START Records to process

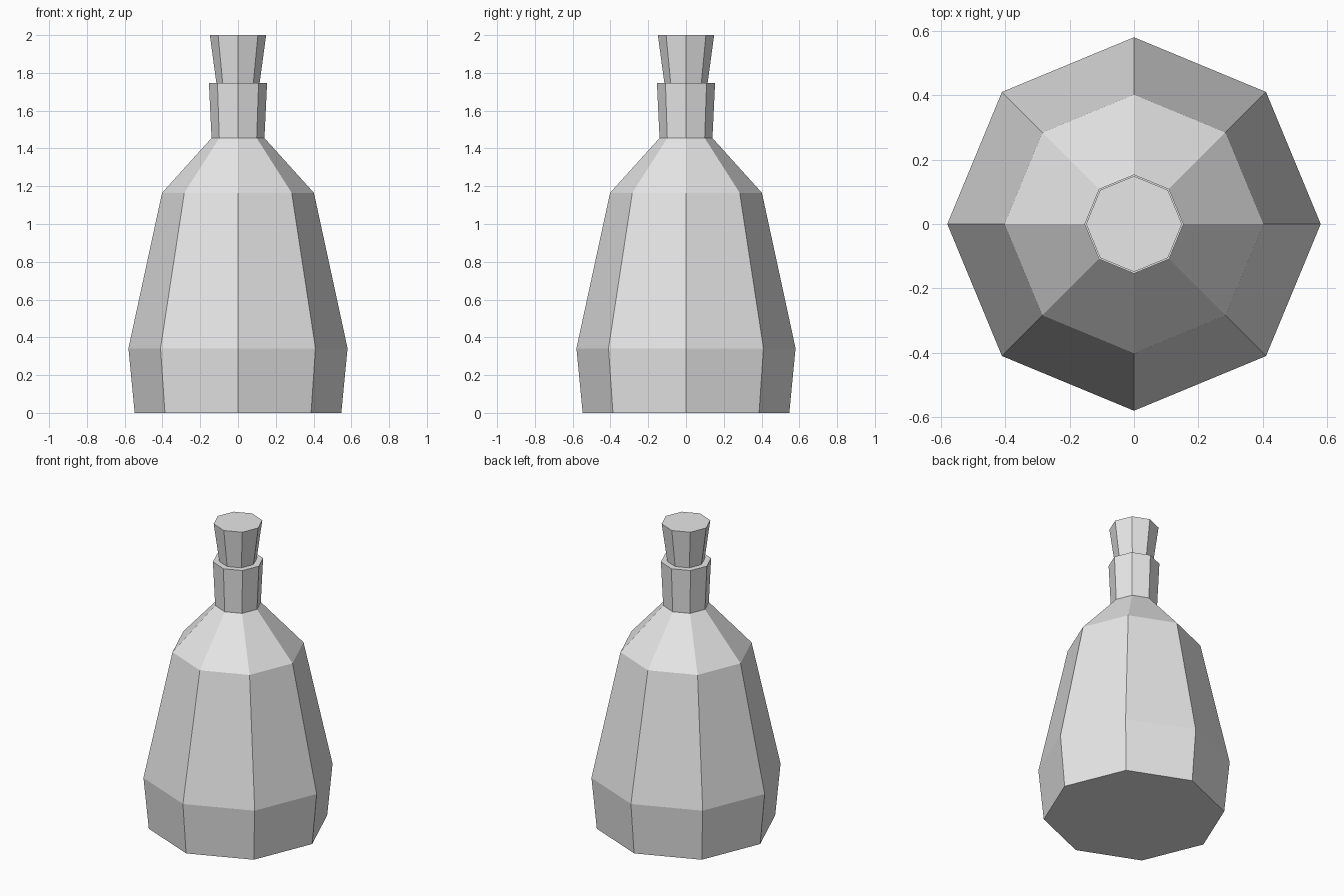
import bpy
import bmesh
from math import cos, sin, tau

SIDES = 8

cube = bpy.data.objects.get("Cube")
if cube:
    bpy.data.objects.remove(cube, do_unlink=True)

# Single plain grey
grey = bpy.data.materials.new("plain grey")
grey.use_nodes = True
colour = (0.8, 0.8, 0.8, 1)
grey.diffuse_color = colour
grey.node_tree.nodes["Principled BSDF"].inputs["Base Color"].default_value = colour


def lathe(name, profile):
    """Turn (radius, height) pairs into a capped, flat-faced octagonal solid."""
    bm = bmesh.new()
    rings = [[bm.verts.new((r * cos(tau * i / SIDES), r * sin(tau * i / SIDES), z))
              for i in range(SIDES)] for r, z in profile]
    for low, high in zip(rings, rings[1:]):
        for i in range(SIDES):
            j = (i + 1) % SIDES
            bm.faces.new((low[i], low[j], high[j], high[i]))
    bm.faces.new(rings[0][::-1])
    bm.faces.new(rings[-1])
    mesh = bpy.data.meshes.new(name)
    bm.to_mesh(mesh)
    bm.free()
    mesh.materials.append(grey)
    obj = bpy.data.objects.new(name, mesh)
    bpy.context.collection.objects.link(obj)
    return obj


# Bottle: foot, belly, shoulder and flared neck
lathe("bottle", [(0.547, 0), (0.58, 0.342), (0.402, 1.165),
                 (0.14, 1.455), (0.154, 1.747)])

# Stopper: tapered plug set slightly into the neck
lathe("stopper", [(0.113, 1.735), (0.149, 2)])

END Records to process

Give back the whole listing exactly as it stands. No pictures belong in the copy.

import bpy
import bmesh
from math import cos, sin, tau

SIDES = 8

cube = bpy.data.objects.get("Cube")
if cube:
    bpy.data.objects.remove(cube, do_unlink=True)

# Single plain grey
grey = bpy.data.materials.new("plain grey")
grey.use_nodes = True
colour = (0.8, 0.8, 0.8, 1)
grey.diffuse_color = colour
grey.node_tree.nodes["Principled BSDF"].inputs["Base Color"].default_value = colour


def lathe(name, profile):
    """Turn (radius, height) pairs into a capped, flat-faced octagonal solid."""
    bm = bmesh.new()
    rings = [[bm.verts.new((r * cos(tau * i / SIDES), r * sin(tau * i / SIDES), z))
              for i in range(SIDES)] for r, z in profile]
    for low, high in zip(rings, rings[1:]):
        for i in range(SIDES):
            j = (i + 1) % SIDES
            bm.faces.new((low[i], low[j], high[j], high[i]))
    bm.faces.new(rings[0][::-1])
    bm.faces.new(rings[-1])
    mesh = bpy.data.meshes.new(name)
    bm.to_mesh(mesh)
    bm.free()
    mesh.materials.append(grey)
    obj = bpy.data.objects.new(name, mesh)
    bpy.context.collection.objects.link(obj)
    return obj


# Bottle: foot, belly, shoulder and flared neck
lathe("bottle", [(0.547, 0), (0.58, 0.342), (0.402, 1.165),
                 (0.14, 1.455), (0.154, 1.747)])

# Stopper: tapered plug set slightly into the neck
lathe("stopper", [(0.113, 1.735), (0.149, 2)])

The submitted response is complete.